> [YOUR INSTRUCTIONS]:
A line belongs in the answer if it contains "with"; copy every such line from the entries below.

> [RECORD SET]:
BEGIN

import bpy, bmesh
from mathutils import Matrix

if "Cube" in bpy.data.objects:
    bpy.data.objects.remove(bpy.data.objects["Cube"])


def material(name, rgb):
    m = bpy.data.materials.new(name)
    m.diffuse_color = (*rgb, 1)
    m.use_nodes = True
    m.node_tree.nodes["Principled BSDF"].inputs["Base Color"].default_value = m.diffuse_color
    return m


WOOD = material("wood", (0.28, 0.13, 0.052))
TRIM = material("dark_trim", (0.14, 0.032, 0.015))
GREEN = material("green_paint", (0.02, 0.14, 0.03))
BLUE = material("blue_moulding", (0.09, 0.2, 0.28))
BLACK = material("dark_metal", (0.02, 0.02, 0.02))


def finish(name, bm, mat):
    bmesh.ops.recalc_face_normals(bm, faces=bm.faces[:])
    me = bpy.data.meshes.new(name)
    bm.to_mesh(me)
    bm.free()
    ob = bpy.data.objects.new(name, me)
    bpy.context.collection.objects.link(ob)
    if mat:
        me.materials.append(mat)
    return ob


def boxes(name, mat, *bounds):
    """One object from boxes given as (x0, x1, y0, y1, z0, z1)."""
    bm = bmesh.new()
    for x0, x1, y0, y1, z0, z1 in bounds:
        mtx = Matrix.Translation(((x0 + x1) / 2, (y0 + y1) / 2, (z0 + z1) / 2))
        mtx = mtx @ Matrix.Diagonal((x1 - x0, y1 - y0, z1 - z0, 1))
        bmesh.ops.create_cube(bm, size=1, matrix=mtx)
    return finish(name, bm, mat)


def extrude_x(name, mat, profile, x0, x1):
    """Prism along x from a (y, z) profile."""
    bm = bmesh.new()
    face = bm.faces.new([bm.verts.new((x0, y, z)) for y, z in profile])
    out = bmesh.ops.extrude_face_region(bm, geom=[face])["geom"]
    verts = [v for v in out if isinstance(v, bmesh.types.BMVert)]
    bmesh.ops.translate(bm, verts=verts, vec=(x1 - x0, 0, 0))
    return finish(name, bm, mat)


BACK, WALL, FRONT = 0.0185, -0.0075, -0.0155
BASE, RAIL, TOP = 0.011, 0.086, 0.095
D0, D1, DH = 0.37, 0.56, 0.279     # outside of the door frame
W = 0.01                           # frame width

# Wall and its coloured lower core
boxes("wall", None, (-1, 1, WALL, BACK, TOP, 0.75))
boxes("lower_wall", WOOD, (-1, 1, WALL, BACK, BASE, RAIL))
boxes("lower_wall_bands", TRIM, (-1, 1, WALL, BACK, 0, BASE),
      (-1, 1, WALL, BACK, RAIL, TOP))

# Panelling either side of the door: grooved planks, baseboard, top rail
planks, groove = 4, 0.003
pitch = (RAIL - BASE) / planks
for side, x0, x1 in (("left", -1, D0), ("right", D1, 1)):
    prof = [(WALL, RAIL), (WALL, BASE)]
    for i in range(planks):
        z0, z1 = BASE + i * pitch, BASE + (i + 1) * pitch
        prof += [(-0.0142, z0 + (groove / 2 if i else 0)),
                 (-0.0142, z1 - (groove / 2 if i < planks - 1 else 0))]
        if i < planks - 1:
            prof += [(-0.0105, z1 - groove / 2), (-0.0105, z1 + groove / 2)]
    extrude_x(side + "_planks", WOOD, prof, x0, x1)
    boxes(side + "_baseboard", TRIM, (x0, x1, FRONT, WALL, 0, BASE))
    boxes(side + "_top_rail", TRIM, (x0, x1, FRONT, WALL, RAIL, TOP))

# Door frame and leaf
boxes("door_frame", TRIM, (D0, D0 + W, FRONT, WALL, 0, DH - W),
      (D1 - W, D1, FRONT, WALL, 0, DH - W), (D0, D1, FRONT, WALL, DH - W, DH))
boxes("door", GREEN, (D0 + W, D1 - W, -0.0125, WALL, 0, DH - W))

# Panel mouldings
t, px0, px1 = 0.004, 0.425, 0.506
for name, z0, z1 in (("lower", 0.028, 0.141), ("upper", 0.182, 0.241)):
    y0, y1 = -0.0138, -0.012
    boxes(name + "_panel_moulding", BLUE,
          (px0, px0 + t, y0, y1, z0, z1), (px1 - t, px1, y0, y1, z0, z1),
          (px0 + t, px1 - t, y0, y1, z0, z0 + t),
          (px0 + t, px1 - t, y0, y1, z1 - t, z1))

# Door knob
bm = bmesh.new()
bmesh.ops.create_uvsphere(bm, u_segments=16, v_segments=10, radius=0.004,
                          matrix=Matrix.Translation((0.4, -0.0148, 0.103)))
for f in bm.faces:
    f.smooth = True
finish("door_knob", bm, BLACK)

END
BEGIN

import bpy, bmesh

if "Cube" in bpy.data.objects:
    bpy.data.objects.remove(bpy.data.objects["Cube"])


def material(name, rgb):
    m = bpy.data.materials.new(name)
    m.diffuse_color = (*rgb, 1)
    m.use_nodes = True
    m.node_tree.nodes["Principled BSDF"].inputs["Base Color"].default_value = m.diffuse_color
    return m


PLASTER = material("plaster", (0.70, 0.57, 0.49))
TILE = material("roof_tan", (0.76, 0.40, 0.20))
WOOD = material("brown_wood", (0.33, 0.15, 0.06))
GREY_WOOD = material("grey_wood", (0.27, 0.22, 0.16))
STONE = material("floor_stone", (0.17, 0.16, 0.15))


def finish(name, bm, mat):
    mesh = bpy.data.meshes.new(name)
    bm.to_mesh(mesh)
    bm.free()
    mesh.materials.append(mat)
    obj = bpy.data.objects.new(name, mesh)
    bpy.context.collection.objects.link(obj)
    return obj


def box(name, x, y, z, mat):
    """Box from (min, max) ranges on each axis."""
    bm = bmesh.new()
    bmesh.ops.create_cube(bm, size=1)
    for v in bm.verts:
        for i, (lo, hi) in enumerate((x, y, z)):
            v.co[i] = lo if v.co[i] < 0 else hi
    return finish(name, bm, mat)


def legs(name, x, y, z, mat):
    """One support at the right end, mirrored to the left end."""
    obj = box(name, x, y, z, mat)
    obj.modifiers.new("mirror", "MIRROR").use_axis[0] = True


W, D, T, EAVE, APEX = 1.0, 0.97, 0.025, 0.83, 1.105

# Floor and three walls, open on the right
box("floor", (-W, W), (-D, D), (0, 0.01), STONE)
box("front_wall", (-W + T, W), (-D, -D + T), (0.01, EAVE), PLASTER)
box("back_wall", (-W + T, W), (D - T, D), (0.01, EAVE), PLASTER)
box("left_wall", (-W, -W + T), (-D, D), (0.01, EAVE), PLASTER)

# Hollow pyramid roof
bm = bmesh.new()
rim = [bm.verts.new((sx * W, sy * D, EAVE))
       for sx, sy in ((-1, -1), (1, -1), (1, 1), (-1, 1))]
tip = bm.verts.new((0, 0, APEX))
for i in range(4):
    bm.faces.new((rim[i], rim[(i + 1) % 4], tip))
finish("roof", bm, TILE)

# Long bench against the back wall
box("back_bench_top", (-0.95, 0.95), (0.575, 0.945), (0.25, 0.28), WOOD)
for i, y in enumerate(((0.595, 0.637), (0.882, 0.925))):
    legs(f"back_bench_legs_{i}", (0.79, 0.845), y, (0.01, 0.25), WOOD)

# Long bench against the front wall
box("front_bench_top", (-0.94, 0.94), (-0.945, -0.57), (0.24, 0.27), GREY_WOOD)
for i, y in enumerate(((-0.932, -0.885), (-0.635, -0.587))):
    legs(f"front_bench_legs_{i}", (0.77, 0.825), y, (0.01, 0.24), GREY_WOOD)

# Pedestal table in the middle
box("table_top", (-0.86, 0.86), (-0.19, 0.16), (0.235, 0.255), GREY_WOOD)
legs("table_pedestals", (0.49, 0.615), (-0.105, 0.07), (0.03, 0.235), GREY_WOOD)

END
BEGIN

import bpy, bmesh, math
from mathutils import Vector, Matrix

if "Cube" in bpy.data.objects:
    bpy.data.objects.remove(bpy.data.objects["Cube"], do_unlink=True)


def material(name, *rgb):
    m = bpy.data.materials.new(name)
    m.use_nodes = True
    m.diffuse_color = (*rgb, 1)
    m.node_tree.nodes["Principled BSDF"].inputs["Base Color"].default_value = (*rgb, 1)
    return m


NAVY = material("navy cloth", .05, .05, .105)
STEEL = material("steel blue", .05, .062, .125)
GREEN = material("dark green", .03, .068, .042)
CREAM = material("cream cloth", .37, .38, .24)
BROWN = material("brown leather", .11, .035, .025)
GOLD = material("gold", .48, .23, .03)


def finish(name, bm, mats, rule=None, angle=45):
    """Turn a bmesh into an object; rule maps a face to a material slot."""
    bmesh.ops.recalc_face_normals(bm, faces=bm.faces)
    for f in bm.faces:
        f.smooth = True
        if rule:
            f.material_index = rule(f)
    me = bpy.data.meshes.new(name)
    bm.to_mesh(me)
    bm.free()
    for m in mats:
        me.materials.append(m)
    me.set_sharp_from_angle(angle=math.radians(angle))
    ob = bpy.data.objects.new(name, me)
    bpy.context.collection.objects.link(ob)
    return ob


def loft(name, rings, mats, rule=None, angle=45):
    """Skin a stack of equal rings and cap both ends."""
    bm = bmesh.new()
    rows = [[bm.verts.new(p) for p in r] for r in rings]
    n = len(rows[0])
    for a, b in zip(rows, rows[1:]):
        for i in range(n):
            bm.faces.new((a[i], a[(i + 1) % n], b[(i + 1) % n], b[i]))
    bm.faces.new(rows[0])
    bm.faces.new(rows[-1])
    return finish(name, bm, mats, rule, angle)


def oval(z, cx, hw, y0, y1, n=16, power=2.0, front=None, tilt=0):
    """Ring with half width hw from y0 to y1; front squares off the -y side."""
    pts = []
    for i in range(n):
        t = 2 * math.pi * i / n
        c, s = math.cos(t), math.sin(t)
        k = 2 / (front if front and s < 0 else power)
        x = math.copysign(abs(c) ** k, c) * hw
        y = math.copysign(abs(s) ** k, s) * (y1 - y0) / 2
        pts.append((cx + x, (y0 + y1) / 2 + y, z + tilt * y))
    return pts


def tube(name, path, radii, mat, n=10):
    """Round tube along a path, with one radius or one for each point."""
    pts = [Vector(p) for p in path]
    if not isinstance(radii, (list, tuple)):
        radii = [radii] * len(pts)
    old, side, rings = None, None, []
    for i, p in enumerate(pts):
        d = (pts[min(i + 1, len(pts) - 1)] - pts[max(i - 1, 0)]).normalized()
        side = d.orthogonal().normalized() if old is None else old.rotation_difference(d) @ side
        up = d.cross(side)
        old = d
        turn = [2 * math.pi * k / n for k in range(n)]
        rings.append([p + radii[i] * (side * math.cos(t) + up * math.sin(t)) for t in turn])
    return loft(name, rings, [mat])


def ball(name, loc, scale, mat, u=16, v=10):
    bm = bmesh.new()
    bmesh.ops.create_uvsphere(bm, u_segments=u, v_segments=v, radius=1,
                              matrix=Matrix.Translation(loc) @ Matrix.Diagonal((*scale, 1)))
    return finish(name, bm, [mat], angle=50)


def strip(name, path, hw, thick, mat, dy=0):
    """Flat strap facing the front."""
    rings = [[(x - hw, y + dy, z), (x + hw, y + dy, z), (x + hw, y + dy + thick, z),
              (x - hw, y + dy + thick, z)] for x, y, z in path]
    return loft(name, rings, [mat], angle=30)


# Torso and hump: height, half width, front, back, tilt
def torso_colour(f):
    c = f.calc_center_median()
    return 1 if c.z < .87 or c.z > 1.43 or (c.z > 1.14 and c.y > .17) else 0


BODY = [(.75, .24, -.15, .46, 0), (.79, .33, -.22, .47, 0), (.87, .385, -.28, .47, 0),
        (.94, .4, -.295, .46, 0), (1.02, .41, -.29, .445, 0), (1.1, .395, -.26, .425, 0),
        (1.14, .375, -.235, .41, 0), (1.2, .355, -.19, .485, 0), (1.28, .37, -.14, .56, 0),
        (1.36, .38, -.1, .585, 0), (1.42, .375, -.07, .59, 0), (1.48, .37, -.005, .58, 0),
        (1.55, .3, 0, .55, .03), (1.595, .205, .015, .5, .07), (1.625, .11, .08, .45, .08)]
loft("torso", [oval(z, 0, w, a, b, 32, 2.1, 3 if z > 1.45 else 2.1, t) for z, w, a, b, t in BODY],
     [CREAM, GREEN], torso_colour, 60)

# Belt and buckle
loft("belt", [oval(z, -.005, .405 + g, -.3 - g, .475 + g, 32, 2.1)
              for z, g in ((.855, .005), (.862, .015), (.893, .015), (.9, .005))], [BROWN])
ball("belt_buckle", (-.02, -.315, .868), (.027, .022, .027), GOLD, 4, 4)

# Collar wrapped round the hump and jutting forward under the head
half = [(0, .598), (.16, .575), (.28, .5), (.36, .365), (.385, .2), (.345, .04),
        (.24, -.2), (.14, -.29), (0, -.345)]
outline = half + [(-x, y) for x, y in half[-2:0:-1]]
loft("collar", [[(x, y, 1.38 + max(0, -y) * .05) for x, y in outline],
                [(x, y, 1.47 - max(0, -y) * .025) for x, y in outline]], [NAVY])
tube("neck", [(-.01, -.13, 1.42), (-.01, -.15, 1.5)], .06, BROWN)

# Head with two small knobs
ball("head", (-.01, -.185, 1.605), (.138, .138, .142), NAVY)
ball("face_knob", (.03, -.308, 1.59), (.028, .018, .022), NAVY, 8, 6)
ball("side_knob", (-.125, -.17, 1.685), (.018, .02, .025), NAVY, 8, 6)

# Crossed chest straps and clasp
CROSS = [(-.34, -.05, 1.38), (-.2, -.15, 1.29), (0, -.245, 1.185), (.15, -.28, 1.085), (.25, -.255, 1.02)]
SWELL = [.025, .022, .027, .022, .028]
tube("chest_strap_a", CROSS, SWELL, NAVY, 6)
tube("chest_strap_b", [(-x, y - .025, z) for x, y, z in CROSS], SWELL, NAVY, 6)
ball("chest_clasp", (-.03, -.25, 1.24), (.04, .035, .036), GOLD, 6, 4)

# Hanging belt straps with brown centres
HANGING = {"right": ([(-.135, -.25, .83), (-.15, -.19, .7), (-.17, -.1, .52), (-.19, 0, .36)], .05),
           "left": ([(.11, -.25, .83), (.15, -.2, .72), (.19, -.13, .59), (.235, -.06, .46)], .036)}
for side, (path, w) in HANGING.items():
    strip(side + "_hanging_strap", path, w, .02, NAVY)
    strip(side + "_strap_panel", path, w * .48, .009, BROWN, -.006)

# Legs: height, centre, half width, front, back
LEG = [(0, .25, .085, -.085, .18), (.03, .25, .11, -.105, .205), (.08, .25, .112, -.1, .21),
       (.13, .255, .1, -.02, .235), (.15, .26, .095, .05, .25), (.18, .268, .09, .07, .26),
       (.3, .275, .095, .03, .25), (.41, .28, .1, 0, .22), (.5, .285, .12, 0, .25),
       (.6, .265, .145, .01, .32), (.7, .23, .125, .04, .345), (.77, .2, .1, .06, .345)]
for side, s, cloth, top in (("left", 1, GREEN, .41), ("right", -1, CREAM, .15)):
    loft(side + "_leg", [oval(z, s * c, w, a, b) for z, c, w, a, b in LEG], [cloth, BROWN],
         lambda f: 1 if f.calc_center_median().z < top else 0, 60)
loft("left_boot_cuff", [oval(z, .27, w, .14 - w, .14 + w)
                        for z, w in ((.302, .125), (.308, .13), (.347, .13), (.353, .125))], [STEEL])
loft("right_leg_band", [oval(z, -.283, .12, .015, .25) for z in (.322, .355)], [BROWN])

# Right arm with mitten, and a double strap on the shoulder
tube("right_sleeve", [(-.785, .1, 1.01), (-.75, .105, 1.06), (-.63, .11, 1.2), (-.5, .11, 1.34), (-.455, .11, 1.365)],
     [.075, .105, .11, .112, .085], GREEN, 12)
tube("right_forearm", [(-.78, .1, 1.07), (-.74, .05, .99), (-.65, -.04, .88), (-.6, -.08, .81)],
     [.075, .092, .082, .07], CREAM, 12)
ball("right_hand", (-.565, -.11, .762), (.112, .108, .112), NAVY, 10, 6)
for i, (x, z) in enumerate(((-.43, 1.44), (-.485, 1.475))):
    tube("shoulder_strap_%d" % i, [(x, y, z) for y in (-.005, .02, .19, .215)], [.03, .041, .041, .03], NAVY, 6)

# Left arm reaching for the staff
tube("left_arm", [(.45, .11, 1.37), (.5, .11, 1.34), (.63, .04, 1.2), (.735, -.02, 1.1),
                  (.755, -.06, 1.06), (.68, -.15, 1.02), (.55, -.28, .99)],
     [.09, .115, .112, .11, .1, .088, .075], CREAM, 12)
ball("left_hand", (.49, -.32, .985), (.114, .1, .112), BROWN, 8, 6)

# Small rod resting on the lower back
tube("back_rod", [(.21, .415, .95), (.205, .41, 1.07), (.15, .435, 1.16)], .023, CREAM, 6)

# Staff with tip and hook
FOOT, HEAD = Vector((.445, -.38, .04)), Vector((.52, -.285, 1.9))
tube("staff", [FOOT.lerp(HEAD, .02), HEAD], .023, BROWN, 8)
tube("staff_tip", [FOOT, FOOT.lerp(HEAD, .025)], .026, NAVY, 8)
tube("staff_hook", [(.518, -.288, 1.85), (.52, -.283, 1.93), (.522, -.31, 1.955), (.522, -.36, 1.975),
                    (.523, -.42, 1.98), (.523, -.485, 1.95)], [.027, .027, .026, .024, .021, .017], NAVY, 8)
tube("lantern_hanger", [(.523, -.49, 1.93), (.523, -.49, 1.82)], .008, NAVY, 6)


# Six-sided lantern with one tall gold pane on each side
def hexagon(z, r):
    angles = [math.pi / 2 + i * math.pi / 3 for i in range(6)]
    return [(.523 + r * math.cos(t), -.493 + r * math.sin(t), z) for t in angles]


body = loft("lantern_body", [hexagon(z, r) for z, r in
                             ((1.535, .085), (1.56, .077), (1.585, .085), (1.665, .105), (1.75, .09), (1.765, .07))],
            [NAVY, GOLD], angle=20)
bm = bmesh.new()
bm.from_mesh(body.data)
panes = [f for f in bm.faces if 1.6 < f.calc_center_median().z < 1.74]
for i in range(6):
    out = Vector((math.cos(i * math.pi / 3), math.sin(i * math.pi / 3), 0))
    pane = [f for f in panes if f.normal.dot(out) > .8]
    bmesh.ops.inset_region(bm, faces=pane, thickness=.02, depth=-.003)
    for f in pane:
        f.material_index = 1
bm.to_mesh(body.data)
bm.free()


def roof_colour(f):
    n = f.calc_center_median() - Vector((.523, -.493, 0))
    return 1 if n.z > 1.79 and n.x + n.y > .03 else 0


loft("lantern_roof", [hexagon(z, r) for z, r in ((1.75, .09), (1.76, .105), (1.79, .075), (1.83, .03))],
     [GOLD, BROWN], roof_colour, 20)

END

> [SOLVED EXERCISE]:
    """Ring with half width hw from y0 to y1; front squares off the -y side."""
    """Round tube along a path, with one radius or one for each point."""
# Head with two small knobs
# Hanging belt straps with brown centres
# Right arm with mitten, and a double strap on the shoulder
# Staff with tip and hook
# Six-sided lantern with one tall gold pane on each side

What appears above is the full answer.